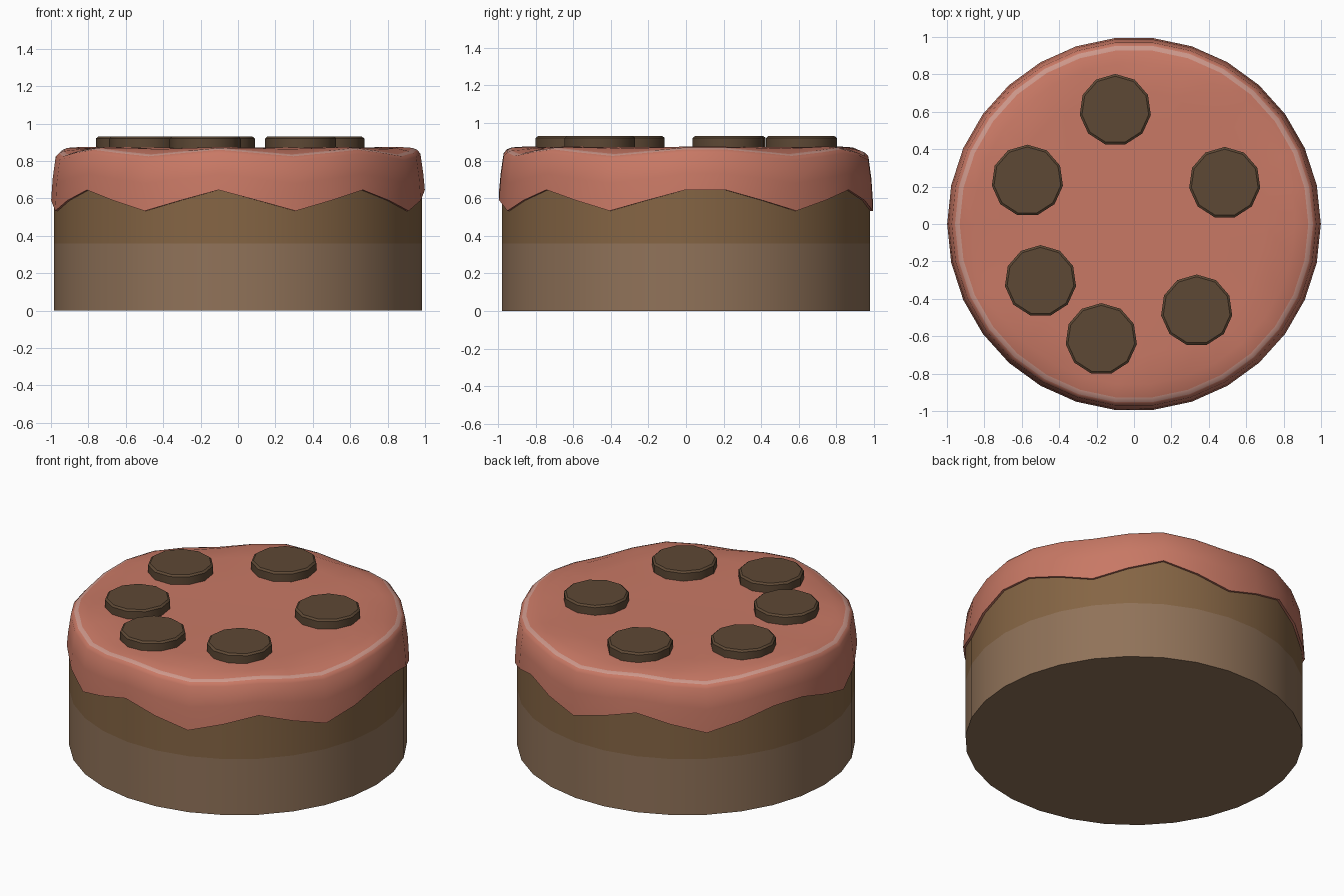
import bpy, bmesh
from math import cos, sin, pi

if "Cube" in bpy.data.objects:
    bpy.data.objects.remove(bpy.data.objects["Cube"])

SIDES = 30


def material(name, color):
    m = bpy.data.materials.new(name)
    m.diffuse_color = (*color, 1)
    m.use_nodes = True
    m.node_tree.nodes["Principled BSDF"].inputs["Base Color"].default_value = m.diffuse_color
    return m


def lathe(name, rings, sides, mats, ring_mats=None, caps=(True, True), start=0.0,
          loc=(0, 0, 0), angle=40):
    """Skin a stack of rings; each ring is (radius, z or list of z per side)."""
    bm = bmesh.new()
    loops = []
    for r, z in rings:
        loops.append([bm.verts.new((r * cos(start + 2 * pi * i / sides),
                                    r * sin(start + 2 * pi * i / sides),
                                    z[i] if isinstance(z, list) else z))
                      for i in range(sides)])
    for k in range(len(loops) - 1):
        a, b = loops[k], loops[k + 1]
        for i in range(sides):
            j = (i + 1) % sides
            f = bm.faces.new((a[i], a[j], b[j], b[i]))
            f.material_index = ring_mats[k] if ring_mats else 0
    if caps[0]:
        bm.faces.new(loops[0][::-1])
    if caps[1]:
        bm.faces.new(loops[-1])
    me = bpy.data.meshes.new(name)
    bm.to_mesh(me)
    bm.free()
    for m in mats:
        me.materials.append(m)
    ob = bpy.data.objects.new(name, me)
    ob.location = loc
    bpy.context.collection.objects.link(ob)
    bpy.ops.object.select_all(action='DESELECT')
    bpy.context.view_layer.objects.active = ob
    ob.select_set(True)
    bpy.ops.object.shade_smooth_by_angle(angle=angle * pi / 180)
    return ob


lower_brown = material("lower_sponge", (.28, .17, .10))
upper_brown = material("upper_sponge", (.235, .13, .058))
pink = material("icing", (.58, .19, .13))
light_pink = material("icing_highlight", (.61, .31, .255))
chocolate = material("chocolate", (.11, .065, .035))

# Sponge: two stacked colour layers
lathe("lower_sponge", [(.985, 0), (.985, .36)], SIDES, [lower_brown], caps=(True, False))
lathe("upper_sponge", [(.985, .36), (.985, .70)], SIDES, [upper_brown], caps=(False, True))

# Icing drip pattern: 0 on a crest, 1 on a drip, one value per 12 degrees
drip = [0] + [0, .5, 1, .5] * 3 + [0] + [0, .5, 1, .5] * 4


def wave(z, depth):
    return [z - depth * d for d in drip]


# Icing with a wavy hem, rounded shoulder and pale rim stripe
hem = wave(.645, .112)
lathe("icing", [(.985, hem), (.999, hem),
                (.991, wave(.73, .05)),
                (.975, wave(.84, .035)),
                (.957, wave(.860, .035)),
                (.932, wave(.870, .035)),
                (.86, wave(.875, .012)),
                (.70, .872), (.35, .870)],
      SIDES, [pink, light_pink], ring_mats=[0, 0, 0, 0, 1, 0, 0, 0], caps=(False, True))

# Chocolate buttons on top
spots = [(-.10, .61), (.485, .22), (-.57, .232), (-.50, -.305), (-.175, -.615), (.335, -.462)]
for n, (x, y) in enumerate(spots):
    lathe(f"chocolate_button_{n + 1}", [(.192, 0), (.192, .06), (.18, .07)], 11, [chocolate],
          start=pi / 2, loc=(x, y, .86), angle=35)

_ _ _ _ _ _ _

▶ [About this exercise]: Please copy out the whole listing exactly, minus its pictures.

▶ [Solution for this task]:
import bpy, bmesh
from math import cos, sin, pi

if "Cube" in bpy.data.objects:
    bpy.data.objects.remove(bpy.data.objects["Cube"])

SIDES = 30


def material(name, color):
    m = bpy.data.materials.new(name)
    m.diffuse_color = (*color, 1)
    m.use_nodes = True
    m.node_tree.nodes["Principled BSDF"].inputs["Base Color"].default_value = m.diffuse_color
    return m


def lathe(name, rings, sides, mats, ring_mats=None, caps=(True, True), start=0.0,
          loc=(0, 0, 0), angle=40):
    """Skin a stack of rings; each ring is (radius, z or list of z per side)."""
    bm = bmesh.new()
    loops = []
    for r, z in rings:
        loops.append([bm.verts.new((r * cos(start + 2 * pi * i / sides),
                                    r * sin(start + 2 * pi * i / sides),
                                    z[i] if isinstance(z, list) else z))
                      for i in range(sides)])
    for k in range(len(loops) - 1):
        a, b = loops[k], loops[k + 1]
        for i in range(sides):
            j = (i + 1) % sides
            f = bm.faces.new((a[i], a[j], b[j], b[i]))
            f.material_index = ring_mats[k] if ring_mats else 0
    if caps[0]:
        bm.faces.new(loops[0][::-1])
    if caps[1]:
        bm.faces.new(loops[-1])
    me = bpy.data.meshes.new(name)
    bm.to_mesh(me)
    bm.free()
    for m in mats:
        me.materials.append(m)
    ob = bpy.data.objects.new(name, me)
    ob.location = loc
    bpy.context.collection.objects.link(ob)
    bpy.ops.object.select_all(action='DESELECT')
    bpy.context.view_layer.objects.active = ob
    ob.select_set(True)
    bpy.ops.object.shade_smooth_by_angle(angle=angle * pi / 180)
    return ob


lower_brown = material("lower_sponge", (.28, .17, .10))
upper_brown = material("upper_sponge", (.235, .13, .058))
pink = material("icing", (.58, .19, .13))
light_pink = material("icing_highlight", (.61, .31, .255))
chocolate = material("chocolate", (.11, .065, .035))

# Sponge: two stacked colour layers
lathe("lower_sponge", [(.985, 0), (.985, .36)], SIDES, [lower_brown], caps=(True, False))
lathe("upper_sponge", [(.985, .36), (.985, .70)], SIDES, [upper_brown], caps=(False, True))

# Icing drip pattern: 0 on a crest, 1 on a drip, one value per 12 degrees
drip = [0] + [0, .5, 1, .5] * 3 + [0] + [0, .5, 1, .5] * 4


def wave(z, depth):
    return [z - depth * d for d in drip]


# Icing with a wavy hem, rounded shoulder and pale rim stripe
hem = wave(.645, .112)
lathe("icing", [(.985, hem), (.999, hem),
                (.991, wave(.73, .05)),
                (.975, wave(.84, .035)),
                (.957, wave(.860, .035)),
                (.932, wave(.870, .035)),
                (.86, wave(.875, .012)),
                (.70, .872), (.35, .870)],
      SIDES, [pink, light_pink], ring_mats=[0, 0, 0, 0, 1, 0, 0, 0], caps=(False, True))

# Chocolate buttons on top
spots = [(-.10, .61), (.485, .22), (-.57, .232), (-.50, -.305), (-.175, -.615), (.335, -.462)]
for n, (x, y) in enumerate(spots):
    lathe(f"chocolate_button_{n + 1}", [(.192, 0), (.192, .06), (.18, .07)], 11, [chocolate],
          start=pi / 2, loc=(x, y, .86), angle=35)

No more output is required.